Try it: Copy every line of the data below exactly as given, except for the pictures.

==========

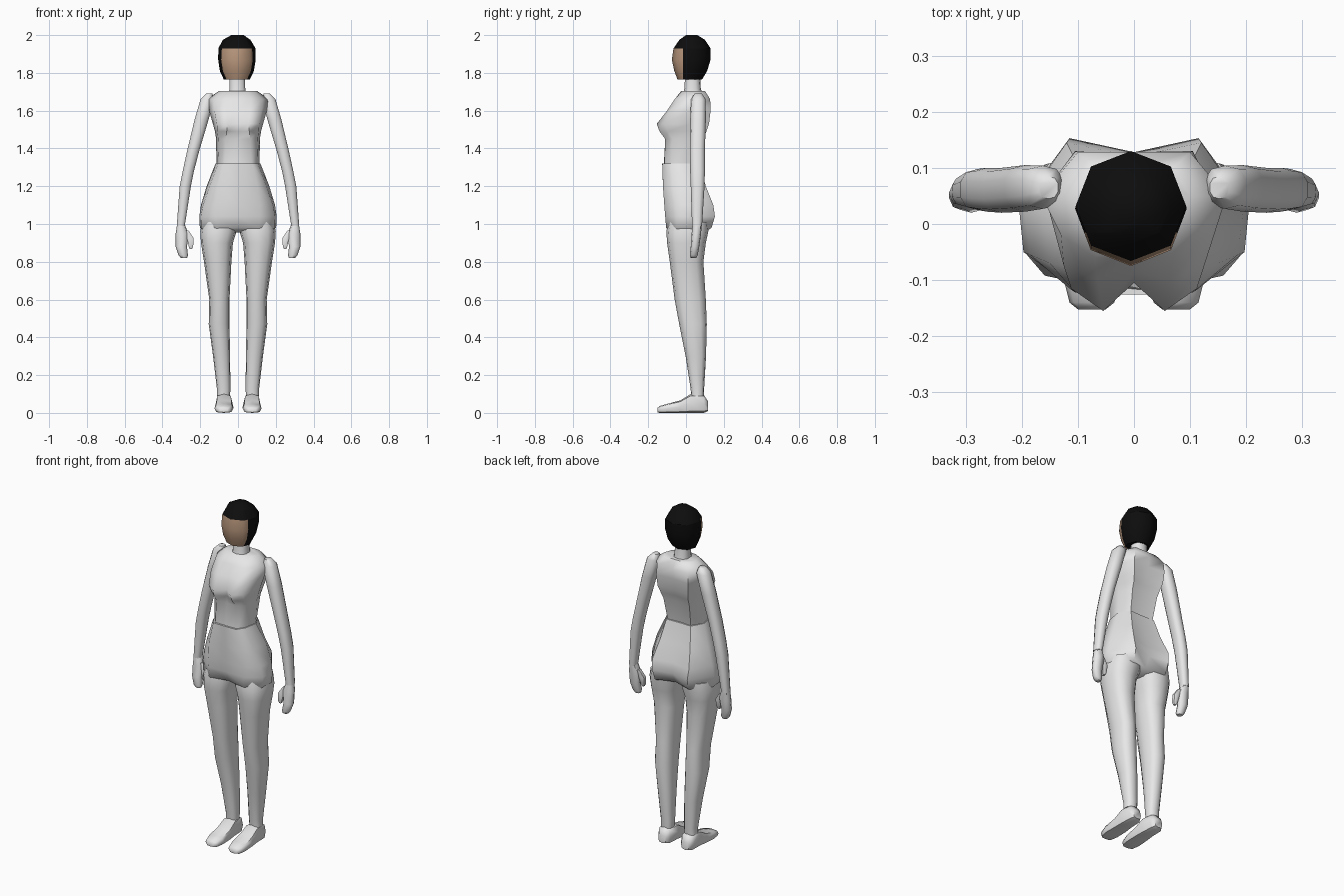
import bpy, bmesh, math
from mathutils import Vector


def material(name, rgb):
    m = bpy.data.materials.new(name)
    m.diffuse_color = (*rgb, 1)
    return m


GREY = material("light grey", (0.8, 0.8, 0.8))
SKIN = material("tan skin", (0.5, 0.32, 0.21))
HAIR = material("black hair", (0.004, 0.004, 0.004))


def skin_loops(name, loops, mats=(GREY,), angle=55, rule=None):
    """Bridge closed loops of equal length, cap both ends, shade smooth."""
    bm = bmesh.new()
    rows = [[bm.verts.new(p) for p in lp] for lp in loops]
    n = len(rows[0])
    for a, b in zip(rows, rows[1:]):
        for i in range(n):
            j = (i + 1) % n
            bm.faces.new((a[i], a[j], b[j], b[i]))
    bm.faces.new(rows[0])
    bm.faces.new(rows[-1])
    bmesh.ops.recalc_face_normals(bm, faces=bm.faces)
    if rule:
        rule(bm)
    me = bpy.data.meshes.new(name)
    bm.to_mesh(me)
    bm.free()
    for m in mats:
        me.materials.append(m)
    ob = bpy.data.objects.new(name, me)
    bpy.context.collection.objects.link(ob)
    bpy.ops.object.select_all(action='DESELECT')
    ob.select_set(True)
    bpy.context.view_layer.objects.active = ob
    bpy.ops.object.shade_smooth_by_angle(angle=math.radians(angle))
    return ob


def limb(name, rings, axis='z', n=10, power=0.8, side=1, **kw):
    """Loft of rounded sections, ring = (t, x0, x1, b0, b1) along z or y."""
    loops = []
    for t, x0, x1, b0, b1 in rings:
        lp = []
        for k in range(n):
            a = 2 * math.pi * k / n - math.pi / 2
            c, s = math.cos(a), math.sin(a)
            x = (x0 + x1) / 2 + (x1 - x0) / 2 * math.copysign(abs(c) ** power, c)
            b = (b0 + b1) / 2 + (b1 - b0) / 2 * math.copysign(abs(s) ** power, s)
            lp.append((side * x, b, t) if axis == 'z' else (side * x, t, b))
        loops.append(lp)
    return skin_loops(name, loops, **kw)


def symmetric(name, rings):
    """Loft of mirrored half sections: z, front y, side points, back y."""
    loops = []
    for z, front, half, back in rings:
        lp = [(0, front, z)] + [(x, y, z) for x, y in half] + [(0, back, z)]
        lp += [(-x, y, z) for x, y in reversed(half)]
        loops.append(lp)
    return skin_loops(name, loops)


# Upper body with bust and shoulder blades
symmetric("torso", [
    (1.30, -.118, [(.07, -.115), (.10, -.075), (.114, 0), (.075, .06)], .055),
    (1.45, -.100, [(.065, -.11), (.105, -.07), (.116, .01), (.085, .09)], .08),
    (1.49, -.100, [(.06, -.14), (.11, -.095), (.122, .015), (.09, .108)], .095),
    (1.53, -.105, [(.055, -.155), (.112, -.115), (.133, .02), (.10, .122)], .108),
    (1.60, -.085, [(.065, -.10), (.125, -.075), (.153, .03), (.105, .13)], .122),
    (1.66, -.060, [(.07, -.06), (.13, -.02), (.165, .05), (.10, .128)], .128),
    (1.705, -.025, [(.05, -.02), (.085, .01), (.10, .05), (.07, .10)], .10)])

# Pelvis with belly and buttocks
symmetric("hips", [
    (1.32, -.126, [(.075, -.125), (.105, -.08), (.119, 0), (.08, .07)], .068),
    (1.20, -.120, [(.105, -.122), (.15, -.07), (.166, .03), (.10, .105)], .09),
    (1.10, -.112, [(.115, -.115), (.185, -.055), (.196, .035), (.12, .145)], .12),
    (1.04, -.106, [(.115, -.11), (.197, -.05), (.205, .03), (.115, .153)], .128),
    (0.98, -.085, [(.11, -.105), (.195, -.05), (.202, .03), (.11, .135)], .10),
    (0.955, -.03, [(.10, -.08), (.17, -.04), (.17, .03), (.10, .10)], .05)])

# Neck
limb("neck", [(1.69, -.05, .045, -.015, .085), (1.72, -.047, .04, -.008, .078),
              (1.79, -.047, .038, -.005, .075)], n=10)


# Head: cut along the hairline, hair above and behind it
def hairline(bm):
    for co, no in (((0, 0, 1.93), (0, 0, 1)), ((0, -.015, 0), (0, 1, 0))):
        bmesh.ops.bisect_plane(bm, geom=bm.verts[:] + bm.edges[:] + bm.faces[:],
                               plane_co=co, plane_no=no)
    for f in bm.faces:
        c = f.calc_center_median()
        f.material_index = int(c.z > 1.93 or c.y > -.015)


limb("head", [(1.765, -.075, .062, -.045, .085), (1.81, -.096, .084, -.062, .112),
              (1.87, -.105, .094, -.075, .13), (1.93, -.104, .093, -.066, .13),
              (1.975, -.08, .066, -.035, .10), (2.0, -.035, .03, .0, .06)],
     n=8, power=0.95, mats=(SKIN, HAIR), rule=hairline)

for side, tag in ((1, "right"), (-1, "left")):
    # Legs
    limb("leg_" + tag, [
        (1.01, .006, .19, -.095, .12), (.96, .008, .20, -.104, .118),
        (.90, .027, .196, -.10, .105), (.80, .035, .18, -.086, .092),
        (.60, .045, .152, -.06, .105), (.47, .045, .155, -.036, .11),
        (.30, .042, .132, -.002, .106), (.13, .04, .112, .024, .096),
        (.09, .042, .112, .028, .094)], n=12, side=side)
    # Feet, lofted from heel to toe
    limb("foot_" + tag, [
        (.117, .05, .10, .01, .06), (.095, .035, .115, 0, .095),
        (.025, .03, .118, 0, .10), (-.03, .025, .122, 0, .066),
        (-.10, .025, .125, 0, .048), (-.14, .035, .115, 0, .036),
        (-.152, .05, .10, .003, .025)], axis='y', n=8, power=0.6, side=side)
    # Arms
    limb("arm_" + tag, [
        (1.69, .135, .17, .045, .085), (1.66, .125, .20, .027, .104),
        (1.55, .155, .232, .022, .105), (1.39, .203, .27, .02, .10),
        (1.28, .232, .294, .022, .10), (1.20, .248, .31, .025, .098),
        (0.99, .281, .325, .032, .085)], side=side)
    # Hands and thumbs
    limb("hand_" + tag, [
        (1.0, .283, .322, .035, .083), (.95, .262, .33, .03, .08),
        (.88, .27, .33, .025, .07), (.835, .265, .315, .02, .062),
        (.82, .27, .302, .025, .055)], n=8, side=side)
    limb("thumb_" + tag, [
        (.965, .26, .29, .04, .07), (.925, .233, .272, .033, .068),
        (.88, .236, .262, .03, .058), (.868, .242, .257, .035, .052)],
        n=6, side=side)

==========

Answer below:
import bpy, bmesh, math
from mathutils import Vector


def material(name, rgb):
    m = bpy.data.materials.new(name)
    m.diffuse_color = (*rgb, 1)
    return m


GREY = material("light grey", (0.8, 0.8, 0.8))
SKIN = material("tan skin", (0.5, 0.32, 0.21))
HAIR = material("black hair", (0.004, 0.004, 0.004))


def skin_loops(name, loops, mats=(GREY,), angle=55, rule=None):
    """Bridge closed loops of equal length, cap both ends, shade smooth."""
    bm = bmesh.new()
    rows = [[bm.verts.new(p) for p in lp] for lp in loops]
    n = len(rows[0])
    for a, b in zip(rows, rows[1:]):
        for i in range(n):
            j = (i + 1) % n
            bm.faces.new((a[i], a[j], b[j], b[i]))
    bm.faces.new(rows[0])
    bm.faces.new(rows[-1])
    bmesh.ops.recalc_face_normals(bm, faces=bm.faces)
    if rule:
        rule(bm)
    me = bpy.data.meshes.new(name)
    bm.to_mesh(me)
    bm.free()
    for m in mats:
        me.materials.append(m)
    ob = bpy.data.objects.new(name, me)
    bpy.context.collection.objects.link(ob)
    bpy.ops.object.select_all(action='DESELECT')
    ob.select_set(True)
    bpy.context.view_layer.objects.active = ob
    bpy.ops.object.shade_smooth_by_angle(angle=math.radians(angle))
    return ob


def limb(name, rings, axis='z', n=10, power=0.8, side=1, **kw):
    """Loft of rounded sections, ring = (t, x0, x1, b0, b1) along z or y."""
    loops = []
    for t, x0, x1, b0, b1 in rings:
        lp = []
        for k in range(n):
            a = 2 * math.pi * k / n - math.pi / 2
            c, s = math.cos(a), math.sin(a)
            x = (x0 + x1) / 2 + (x1 - x0) / 2 * math.copysign(abs(c) ** power, c)
            b = (b0 + b1) / 2 + (b1 - b0) / 2 * math.copysign(abs(s) ** power, s)
            lp.append((side * x, b, t) if axis == 'z' else (side * x, t, b))
        loops.append(lp)
    return skin_loops(name, loops, **kw)


def symmetric(name, rings):
    """Loft of mirrored half sections: z, front y, side points, back y."""
    loops = []
    for z, front, half, back in rings:
        lp = [(0, front, z)] + [(x, y, z) for x, y in half] + [(0, back, z)]
        lp += [(-x, y, z) for x, y in reversed(half)]
        loops.append(lp)
    return skin_loops(name, loops)


# Upper body with bust and shoulder blades
symmetric("torso", [
    (1.30, -.118, [(.07, -.115), (.10, -.075), (.114, 0), (.075, .06)], .055),
    (1.45, -.100, [(.065, -.11), (.105, -.07), (.116, .01), (.085, .09)], .08),
    (1.49, -.100, [(.06, -.14), (.11, -.095), (.122, .015), (.09, .108)], .095),
    (1.53, -.105, [(.055, -.155), (.112, -.115), (.133, .02), (.10, .122)], .108),
    (1.60, -.085, [(.065, -.10), (.125, -.075), (.153, .03), (.105, .13)], .122),
    (1.66, -.060, [(.07, -.06), (.13, -.02), (.165, .05), (.10, .128)], .128),
    (1.705, -.025, [(.05, -.02), (.085, .01), (.10, .05), (.07, .10)], .10)])

# Pelvis with belly and buttocks
symmetric("hips", [
    (1.32, -.126, [(.075, -.125), (.105, -.08), (.119, 0), (.08, .07)], .068),
    (1.20, -.120, [(.105, -.122), (.15, -.07), (.166, .03), (.10, .105)], .09),
    (1.10, -.112, [(.115, -.115), (.185, -.055), (.196, .035), (.12, .145)], .12),
    (1.04, -.106, [(.115, -.11), (.197, -.05), (.205, .03), (.115, .153)], .128),
    (0.98, -.085, [(.11, -.105), (.195, -.05), (.202, .03), (.11, .135)], .10),
    (0.955, -.03, [(.10, -.08), (.17, -.04), (.17, .03), (.10, .10)], .05)])

# Neck
limb("neck", [(1.69, -.05, .045, -.015, .085), (1.72, -.047, .04, -.008, .078),
              (1.79, -.047, .038, -.005, .075)], n=10)


# Head: cut along the hairline, hair above and behind it
def hairline(bm):
    for co, no in (((0, 0, 1.93), (0, 0, 1)), ((0, -.015, 0), (0, 1, 0))):
        bmesh.ops.bisect_plane(bm, geom=bm.verts[:] + bm.edges[:] + bm.faces[:],
                               plane_co=co, plane_no=no)
    for f in bm.faces:
        c = f.calc_center_median()
        f.material_index = int(c.z > 1.93 or c.y > -.015)


limb("head", [(1.765, -.075, .062, -.045, .085), (1.81, -.096, .084, -.062, .112),
              (1.87, -.105, .094, -.075, .13), (1.93, -.104, .093, -.066, .13),
              (1.975, -.08, .066, -.035, .10), (2.0, -.035, .03, .0, .06)],
     n=8, power=0.95, mats=(SKIN, HAIR), rule=hairline)

for side, tag in ((1, "right"), (-1, "left")):
    # Legs
    limb("leg_" + tag, [
        (1.01, .006, .19, -.095, .12), (.96, .008, .20, -.104, .118),
        (.90, .027, .196, -.10, .105), (.80, .035, .18, -.086, .092),
        (.60, .045, .152, -.06, .105), (.47, .045, .155, -.036, .11),
        (.30, .042, .132, -.002, .106), (.13, .04, .112, .024, .096),
        (.09, .042, .112, .028, .094)], n=12, side=side)
    # Feet, lofted from heel to toe
    limb("foot_" + tag, [
        (.117, .05, .10, .01, .06), (.095, .035, .115, 0, .095),
        (.025, .03, .118, 0, .10), (-.03, .025, .122, 0, .066),
        (-.10, .025, .125, 0, .048), (-.14, .035, .115, 0, .036),
        (-.152, .05, .10, .003, .025)], axis='y', n=8, power=0.6, side=side)
    # Arms
    limb("arm_" + tag, [
        (1.69, .135, .17, .045, .085), (1.66, .125, .20, .027, .104),
        (1.55, .155, .232, .022, .105), (1.39, .203, .27, .02, .10),
        (1.28, .232, .294, .022, .10), (1.20, .248, .31, .025, .098),
        (0.99, .281, .325, .032, .085)], side=side)
    # Hands and thumbs
    limb("hand_" + tag, [
        (1.0, .283, .322, .035, .083), (.95, .262, .33, .03, .08),
        (.88, .27, .33, .025, .07), (.835, .265, .315, .02, .062),
        (.82, .27, .302, .025, .055)], n=8, side=side)
    limb("thumb_" + tag, [
        (.965, .26, .29, .04, .07), (.925, .233, .272, .033, .068),
        (.88, .236, .262, .03, .058), (.868, .242, .257, .035, .052)],
        n=6, side=side)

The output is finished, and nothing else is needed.